The decorator pattern is a design pattern that allows behaviour to be added to an existing object dynamically.
I don’t have a lot to say about this pattern.
The decorator pattern is still just as useful if not more so as the time it was initially announced. It forms a core part of many critical function of your day to day software.
The most obvious example is the notion of Stream, where you often decorate a stream (Buffered Stream, Compressing Stream, etc). This example is valid not just for the .NET framework, I can’t think of a single major framework that doesn’t use the Stream abstraction for its IO.
Then again, the cautionary side, people try to use it in… strange ways:
Something like this, for example, is a pretty bad way of doing things. It assumes a very fixed model of looking at the universe, which is just not true. Decorator works best when you have just a single I/O channel. When you have multiple inputs & outputs, decorating something becomes much harder.
In particular, implementing business logic like the one above in decorators make it very hard to figure out why things are happening.

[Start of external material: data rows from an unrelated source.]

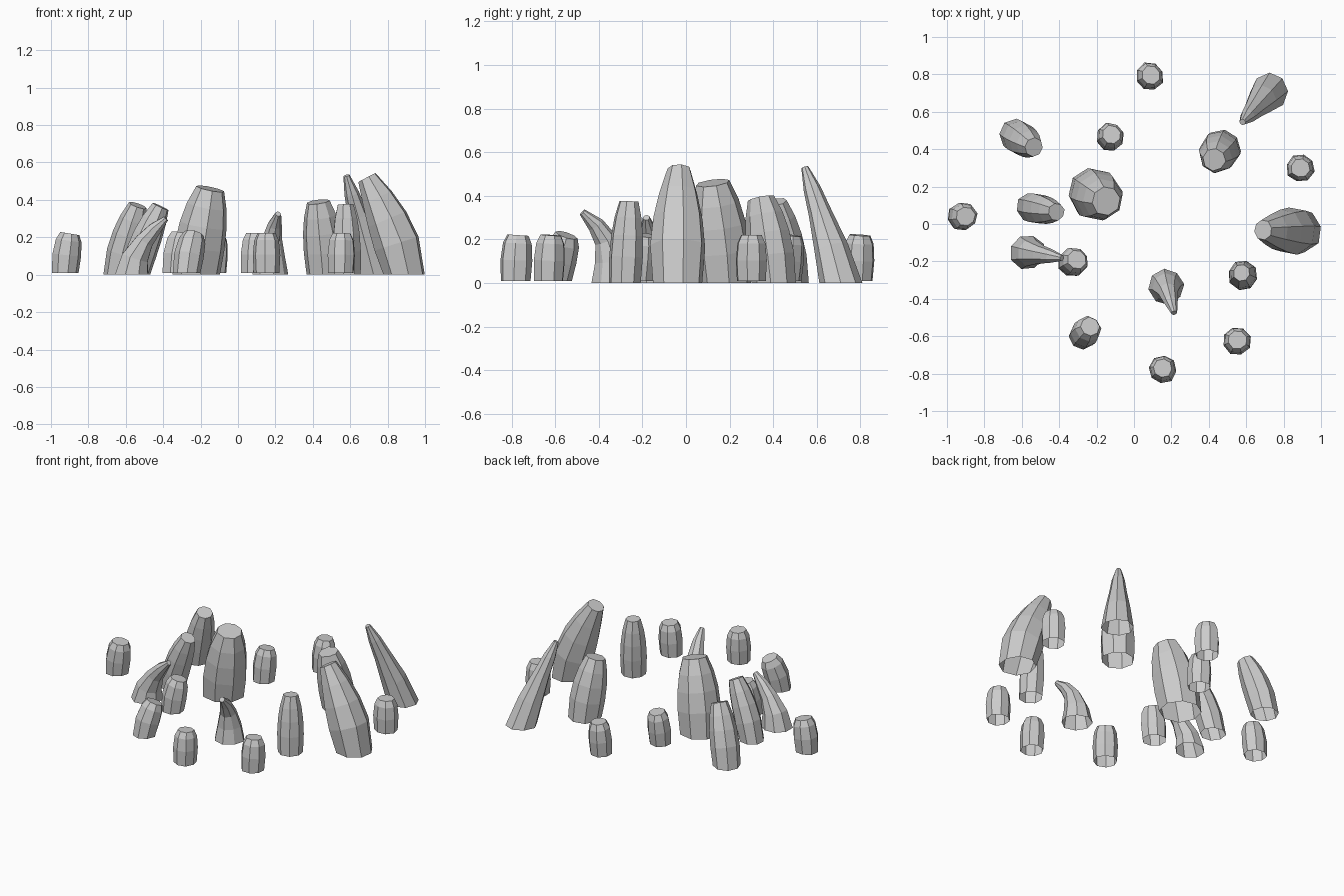
import bpy
import bmesh
import math
import random
from mathutils import Vector

default_cube = bpy.data.objects.get("Cube")
if default_cube:
    bpy.data.objects.remove(default_cube, do_unlink=True)

random.seed(4)
SIDES = 8

# Single plain stone colour
stone_grey = bpy.data.materials.new("stone_grey")
stone_grey.use_nodes = True
colour = (0.6, 0.6, 0.6, 1.0)
stone_grey.diffuse_color = colour
stone_grey.node_tree.nodes["Principled BSDF"].inputs["Base Color"].default_value = colour

# Silhouettes: (height fraction, radius factor) from the ground to the tip
PILLAR = [(0, 1), (0.32, 1.06), (0.58, 1), (0.8, 0.85), (1, 0.6)]
TUSK = [(0, 1), (0.32, 1.12), (0.57, 1), (0.79, 0.77), (1, 0.47)]
HORN = [(0, 1), (0.3, 0.8), (0.6, 0.55), (0.82, 0.4), (1, 0.17)]
STUB = [(0, 0.95), (0.45, 1.02), (0.82, 0.92), (1, 0.68)]


def build_stone(name, base, tip, height, radius, bend, profile, ground=0.0):
    """Faceted, open-bottomed stone whose rings follow a bent centre line."""
    base, tip = Vector(base), Vector(tip)

    def centre(t):
        flat = base.lerp(tip, t ** bend)
        return Vector((flat.x, flat.y, ground + (height - ground) * t))

    bm = bmesh.new()
    turn = random.uniform(0, math.tau / SIDES)
    wobble = [random.uniform(0.95, 1.05) for _ in range(SIDES)]
    rings = []
    for t, factor in profile:
        # Rings above the ground tilt square to the centre line
        tangent = centre(t) - centre(max(t - 0.1, 0))
        tilt = Vector((0, 0, 1)).rotation_difference(tangent) if t > 0 else None
        ring = []
        for i in range(SIDES):
            angle = turn + math.tau * i / SIDES
            spoke = Vector((math.cos(angle), math.sin(angle), 0))
            spoke *= radius * factor * wobble[i]
            if tilt:
                spoke.rotate(tilt)
            ring.append(bm.verts.new(centre(t) + spoke))
        rings.append(ring)

    for low, high in zip(rings, rings[1:]):
        for i in range(SIDES):
            j = (i + 1) % SIDES
            bm.faces.new((low[i], low[j], high[j], high[i]))
    bm.faces.new(rings[-1])

    mesh = bpy.data.meshes.new(name)
    bm.to_mesh(mesh)
    bm.free()
    mesh.materials.append(stone_grey)
    stone = bpy.data.objects.new(name, mesh)
    bpy.context.collection.objects.link(stone)
    return stone


# Large and curved stones: name, base, tip, height, radius, bend, silhouette
tall_stones = [
    ("great_tusk_stone", (0.89, -0.035), (0.69, -0.03), 0.52, 0.115, 1.4, TUSK),
    ("great_pillar_stone", (-0.225, 0.175), (-0.15, 0.125), 0.46, 0.13, 1.3, PILLAR),
    ("back_pillar_stone", (0.47, 0.405), (0.43, 0.345), 0.39, 0.102, 1.3, PILLAR),
    ("front_pillar_stone", (0.585, -0.278), (0.575, -0.26), 0.375, 0.075, 1, PILLAR),
    ("back_tusk_stone", (-0.635, 0.475), (-0.535, 0.41), 0.37, 0.085, 1.3, PILLAR),
    ("middle_tusk_stone", (-0.55, 0.09), (-0.415, 0.065), 0.365, 0.08, 1.3, PILLAR),
    ("back_horn_stone", (0.725, 0.71), (0.58, 0.545), 0.53, 0.1, 1.1, HORN),
    ("right_horn_stone", (-0.57, -0.15), (-0.385, -0.182), 0.3, 0.095, 1.9, HORN),
    ("front_horn_stone", (0.175, -0.335), (0.215, -0.475), 0.325, 0.095, 3, HORN),
]
for spec in tall_stones:
    build_stone(*spec)

# Short stones: name, base and the sideways lean of the top
short_stones = [
    ("far_right_stub", (-0.925, 0.04), (0.025, 0)),
    ("far_back_stub", (0.08, 0.785), (0.01, 0.01)),
    ("back_middle_stub", (-0.13, 0.457), (0.01, 0.02)),
    ("far_left_stub", (0.89, 0.3), (0, 0)),
    ("front_left_stub", (0.547, -0.63), (0.005, 0.01)),
    ("far_front_stub", (0.153, -0.78), (0, 0.01)),
    ("front_right_stub", (-0.275, -0.598), (0.04, 0.05)),
    ("middle_right_stub", (-0.335, -0.21), (0.03, 0.02)),
]
for name, base, lean in short_stones:
    tip = Vector(base) + Vector(lean)
    build_stone(name, base, tip, 0.22, 0.075, 1.4, STUB, ground=0.01)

In particular, CachingDecorator is something that you want to avoid (better to use infrastructure or a auto caching proxy, instead).
Recommendation: It is a very useful pattern, and should be used when you actually have one input / output channel, because that is a great way to allow to dynamically compose the way we apply processing to it.
More posts in "Design patterns in the test of time" series:
- (21 Jan 2013) Mediator
- (18 Jan 2013) Iterator
- (17 Jan 2013) Interpreter
- (21 Nov 2012) Command, Redux
- (19 Nov 2012) Command
- (16 Nov 2012) Chain of responsibility
- (15 Nov 2012) Proxy
- (14 Nov 2012) Flyweight
- (09 Nov 2012) Façade
- (07 Nov 2012) Decorator
- (05 Nov 2012) Composite
- (02 Nov 2012) Bridge
- (01 Nov 2012) Adapter
- (31 Oct 2012) Singleton
- (29 Oct 2012) Prototype
- (26 Oct 2012) Factory Method
- (25 Oct 2012) Builder
- (24 Oct 2012) A modern alternative to Abstract Factory–filtered dependencies
- (23 Oct 2012) Abstract Factory